Read full article Alibaba: Why the e-commerce giant is betting on Hong Kong

‘I don’t have any hope for my future in Hong Kong’

  • 29 September 2019
  • From the section Business
Left: Leung Suet Lam, 18 years old. Nickname “Bu”; Right Cheung Ka Ho, 20 years old. Nickname “Dicky”
Image caption Students Leung Suet Lam and Dicky Cheung have a bleak vision of their future

"I entered university to get a better life, but I don't have hope for my future," 20-year-old Dicky Cheung tells me.

Dicky and his friends are students, but behind their camaraderie and carefree smiles lies an anxiety about their futures.

Read full article ‘I don’t have any hope for my future in Hong Kong’

How business is adapting to Hong Kong's new reality

  • 2 September 2019
  • From the section Business
Hong Kong street

Foreign companies face a new business reality in Hong Kong. There's a rising sense of uncertainty washing over the corporate world here, as firms confront a shifting political landscape after months of unrest.

Millions of Hong Kong citizens have taken part in pro-democracy protests that have drawn the ire of many in mainland China.

Read full article How business is adapting to Hong Kong's new reality

UK sees record foreign investment in tech start-ups

  • 21 August 2019
  • From the section Business
Office Image copyright Getty Images

UK tech companies secured a record £5.5bn in foreign investment in the first seven months of this year, research shows.

This was more than the amount invested per capita in the US tech sector in the same period, the Department of Digital, Culture, Media and Sport said.

Read full article UK sees record foreign investment in tech start-ups

Can fresh US-China talks end the trade war?

  • 30 July 2019
  • From the section Business
USA and China flags Image copyright Getty Images

Top trade negotiators from the US and China are meeting for the first time in almost three months on Tuesday to try and do a deal, but expectations are low.

Still, while there's been an apparent lull since the two sides last sat down and talked, there's been plenty going on under the surface.

Read full article Can fresh US-China talks end the trade war?

New cracks in the global economy as exports tumble

  • 18 July 2019
  • From the section Business
This photo taken on May 14, 2019 shows a customer selecting imported items at a store in the Qingdao free trade port area in Qingdao in China's eastern Shandong province.

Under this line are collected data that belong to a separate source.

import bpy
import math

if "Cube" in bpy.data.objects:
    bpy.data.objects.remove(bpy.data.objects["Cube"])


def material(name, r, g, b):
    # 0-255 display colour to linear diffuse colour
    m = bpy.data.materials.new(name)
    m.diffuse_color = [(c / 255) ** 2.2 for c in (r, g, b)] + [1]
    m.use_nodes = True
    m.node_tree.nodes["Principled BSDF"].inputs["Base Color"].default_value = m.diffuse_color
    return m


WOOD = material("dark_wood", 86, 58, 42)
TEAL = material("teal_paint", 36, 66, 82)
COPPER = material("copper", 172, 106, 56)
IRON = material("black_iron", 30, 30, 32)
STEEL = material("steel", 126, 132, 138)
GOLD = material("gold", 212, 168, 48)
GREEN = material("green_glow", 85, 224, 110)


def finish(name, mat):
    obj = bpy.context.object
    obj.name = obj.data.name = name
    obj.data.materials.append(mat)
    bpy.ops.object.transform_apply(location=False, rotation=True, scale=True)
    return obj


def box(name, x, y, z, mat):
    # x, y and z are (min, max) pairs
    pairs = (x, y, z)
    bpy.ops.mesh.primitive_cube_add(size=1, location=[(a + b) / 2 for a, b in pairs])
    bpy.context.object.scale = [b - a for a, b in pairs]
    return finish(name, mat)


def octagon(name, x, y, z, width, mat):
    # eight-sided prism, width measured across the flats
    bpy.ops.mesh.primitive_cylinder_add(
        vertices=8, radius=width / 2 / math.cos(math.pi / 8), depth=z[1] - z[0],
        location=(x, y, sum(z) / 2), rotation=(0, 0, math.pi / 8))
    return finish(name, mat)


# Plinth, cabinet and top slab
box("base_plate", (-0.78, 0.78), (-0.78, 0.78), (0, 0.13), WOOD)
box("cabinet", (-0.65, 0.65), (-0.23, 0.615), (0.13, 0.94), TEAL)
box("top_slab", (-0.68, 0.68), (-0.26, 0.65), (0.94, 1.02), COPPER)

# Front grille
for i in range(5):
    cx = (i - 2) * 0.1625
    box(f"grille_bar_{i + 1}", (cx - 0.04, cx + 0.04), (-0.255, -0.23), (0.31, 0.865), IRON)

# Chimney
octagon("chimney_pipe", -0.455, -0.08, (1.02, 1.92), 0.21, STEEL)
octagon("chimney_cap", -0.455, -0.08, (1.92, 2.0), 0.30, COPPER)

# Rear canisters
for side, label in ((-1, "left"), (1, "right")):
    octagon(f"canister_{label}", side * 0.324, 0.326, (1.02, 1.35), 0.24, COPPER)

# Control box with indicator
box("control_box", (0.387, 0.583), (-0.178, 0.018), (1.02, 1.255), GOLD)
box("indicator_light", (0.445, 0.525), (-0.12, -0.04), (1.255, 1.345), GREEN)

Image copyright EPA
Image caption China's economy is growing at its slowest pace since 1990s as it fights a trade war with the US

If you were in any doubt that the US-China trade war is having an impact on Asia, look no further than Singapore's latest export figures.

Singapore saw exports fall for a second month in a row, this time by 17.3% in the month of June compared to a year ago.

Read full article New cracks in the global economy as exports tumble

G20 summit: All eyes on Trump-Xi trade war showdown

  • 27 June 2019
  • From the section Business
A woman takes a picture of a G20 Osaka design set up outside the venue for the G20 Osaka Summit in Osaka on June 26, 2019, ahead of the start of the summit later this week. Image copyright Getty Images
Image caption The leaders of the US and China are due to meet at the G20 summit in Japan this week

Leaders from the Group of 20 nations (G20) will meet in Osaka from Friday in what is likely to be its most important summit since the global financial crisis.

When the G20 met in Washington one month after the Lehman Brothers crash in 2008, they were focused on a mammoth task: how to piece the world economy back together and avoid a future crisis.

Read full article G20 summit: All eyes on Trump-Xi trade war showdown

Indonesia election: Why one vote could put a thousand Indonesias at stake

  • 16 April 2019
  • From the section Asia
A woman seen casting her ballot during pre-election drill, April 17 2019 Image copyright Getty Images
Image caption A woman votes during Indonesia's pre-election drill

While the world marvels at Indonesia's staging of the most complex single-day election in history, the real challenge for the country runs far deeper.

A rising tide of intolerance could put the hard-won unity of the country with more Muslims than anywhere else on Earth - unique for being so geographically far-flung and culturally diverse - at real risk.

Read full article Indonesia election: Why one vote could put a thousand Indonesias at stake